Lance went on Oprah last week in an attempt to play ball with the United States Anti-Doping Agency and lift his life time ban on competing in endurance sports. Instead he did a lousy job of 1) telling the truth and 2) being even remotely apologetic to the numerous people he discredited in his attempts to hid his decade of lying about using performance enhancing drugs.
David Zirin, sports editor of the Nation and author of his upcoming book: Game Over: How Politics Has Turned the Sports World Upside Down, appeared last week on Democracy Now to talk about the Lance interview. It was very telling how David pointed out how Lance had a golden opportunity to point out the larger world of corruption of the pro cycling world and to find out how to protect cyclists from a very dangerous physically taxing sport instead of finding better ways to get away with doping.
Read more of David’s work on his column: edgeofsports.com
Meanwhile, with all this attention on the men of cycling, very little attention has ever been focused on the woman of the sport. In fact they cycling authorities have canceled the woman’s race of the legendary Tour de France. While most people aren’t even aware their was a woman’s race, one of its biggest champions of the sport Nicole Cooke, retired last week. She did not go out quietly though, she used this opportunity to make a scathing speech highlighting the inequality in the sport and why Lance Armstrong should go to jail.
Here is an article from the Guardian:
Cyclist Nicole Cooke: ‘I had to say exactly how it is’

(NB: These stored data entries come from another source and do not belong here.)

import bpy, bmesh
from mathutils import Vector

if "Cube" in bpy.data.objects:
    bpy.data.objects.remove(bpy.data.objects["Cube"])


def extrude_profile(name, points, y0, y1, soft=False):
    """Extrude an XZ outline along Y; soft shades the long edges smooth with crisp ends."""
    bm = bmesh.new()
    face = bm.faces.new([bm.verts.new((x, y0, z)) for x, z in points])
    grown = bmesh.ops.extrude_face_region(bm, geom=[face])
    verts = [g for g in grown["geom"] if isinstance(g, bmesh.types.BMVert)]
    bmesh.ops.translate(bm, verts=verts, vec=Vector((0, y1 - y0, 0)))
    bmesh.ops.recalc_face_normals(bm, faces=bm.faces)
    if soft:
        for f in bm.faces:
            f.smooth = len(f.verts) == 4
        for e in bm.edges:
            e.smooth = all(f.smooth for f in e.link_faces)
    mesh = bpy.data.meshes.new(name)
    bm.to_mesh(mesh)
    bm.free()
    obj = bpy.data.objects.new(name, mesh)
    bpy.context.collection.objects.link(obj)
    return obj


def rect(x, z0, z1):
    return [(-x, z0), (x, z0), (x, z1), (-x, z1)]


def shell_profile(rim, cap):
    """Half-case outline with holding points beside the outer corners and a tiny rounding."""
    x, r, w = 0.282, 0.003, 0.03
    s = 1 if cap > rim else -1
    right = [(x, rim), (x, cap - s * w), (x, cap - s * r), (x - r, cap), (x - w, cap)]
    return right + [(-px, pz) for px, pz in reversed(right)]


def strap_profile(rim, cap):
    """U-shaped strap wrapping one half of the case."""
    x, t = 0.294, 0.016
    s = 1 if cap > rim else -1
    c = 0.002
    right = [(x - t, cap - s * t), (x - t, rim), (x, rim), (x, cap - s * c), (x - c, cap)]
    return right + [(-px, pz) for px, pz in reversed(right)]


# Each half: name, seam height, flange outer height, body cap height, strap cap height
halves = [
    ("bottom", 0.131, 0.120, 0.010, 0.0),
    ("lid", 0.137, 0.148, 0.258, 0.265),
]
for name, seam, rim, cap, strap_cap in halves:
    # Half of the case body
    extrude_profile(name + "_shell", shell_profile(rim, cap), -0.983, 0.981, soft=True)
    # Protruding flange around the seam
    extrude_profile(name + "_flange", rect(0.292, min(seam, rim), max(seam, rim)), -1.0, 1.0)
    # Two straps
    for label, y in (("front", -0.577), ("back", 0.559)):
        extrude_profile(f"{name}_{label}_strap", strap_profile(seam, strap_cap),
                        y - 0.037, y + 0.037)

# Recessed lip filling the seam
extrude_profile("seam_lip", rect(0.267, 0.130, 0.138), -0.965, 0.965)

Cycling champion Nicole Cooke’s retirement speech was a fearless attack on inequality in her sport. She tells why she had to speak out – and why Lance Armstrong should go to jail
By: Simon Hattenstone
January 16th, 2013
It says so much about the sport of cycling. The very week that disgraced Lance Armstrong finds redemption in the form of Oprah and a global television audience, the greatest female cyclist of her generation, Nicole Cooke, says farewell to an honest and inspirational career, and the world barely blinks. Nicole who?
But Cooke was determined not to go quietly. She has always said it as she has seen it, and never more so than in her retirement speech, in which she pulled what was left of the rug out from under her beloved sport. Slowly and methodically, she exposed every aspect of corruption in professional cycling, from doping to gross gender inequality. It took 20 minutes to deliver, and was greeted by journalists with stunned silence, then sustained applause.
Cooke, 29, has won everything there is to win in her career – the women’s Tour de France twice, the Italian equivalent, the world championship, Olympic gold. She was the first woman to dominate both long-distance tours and day races. While Armstrong is still worth an estimated $100m, Cooke leaves with little more than her pride and a pile of prestigious jerseys. In the months leading up to last year’s Olympics she wasn’t even paid her wage by her cycling team.
Read more here.
Nicole’s retirement speech in full can be found: here.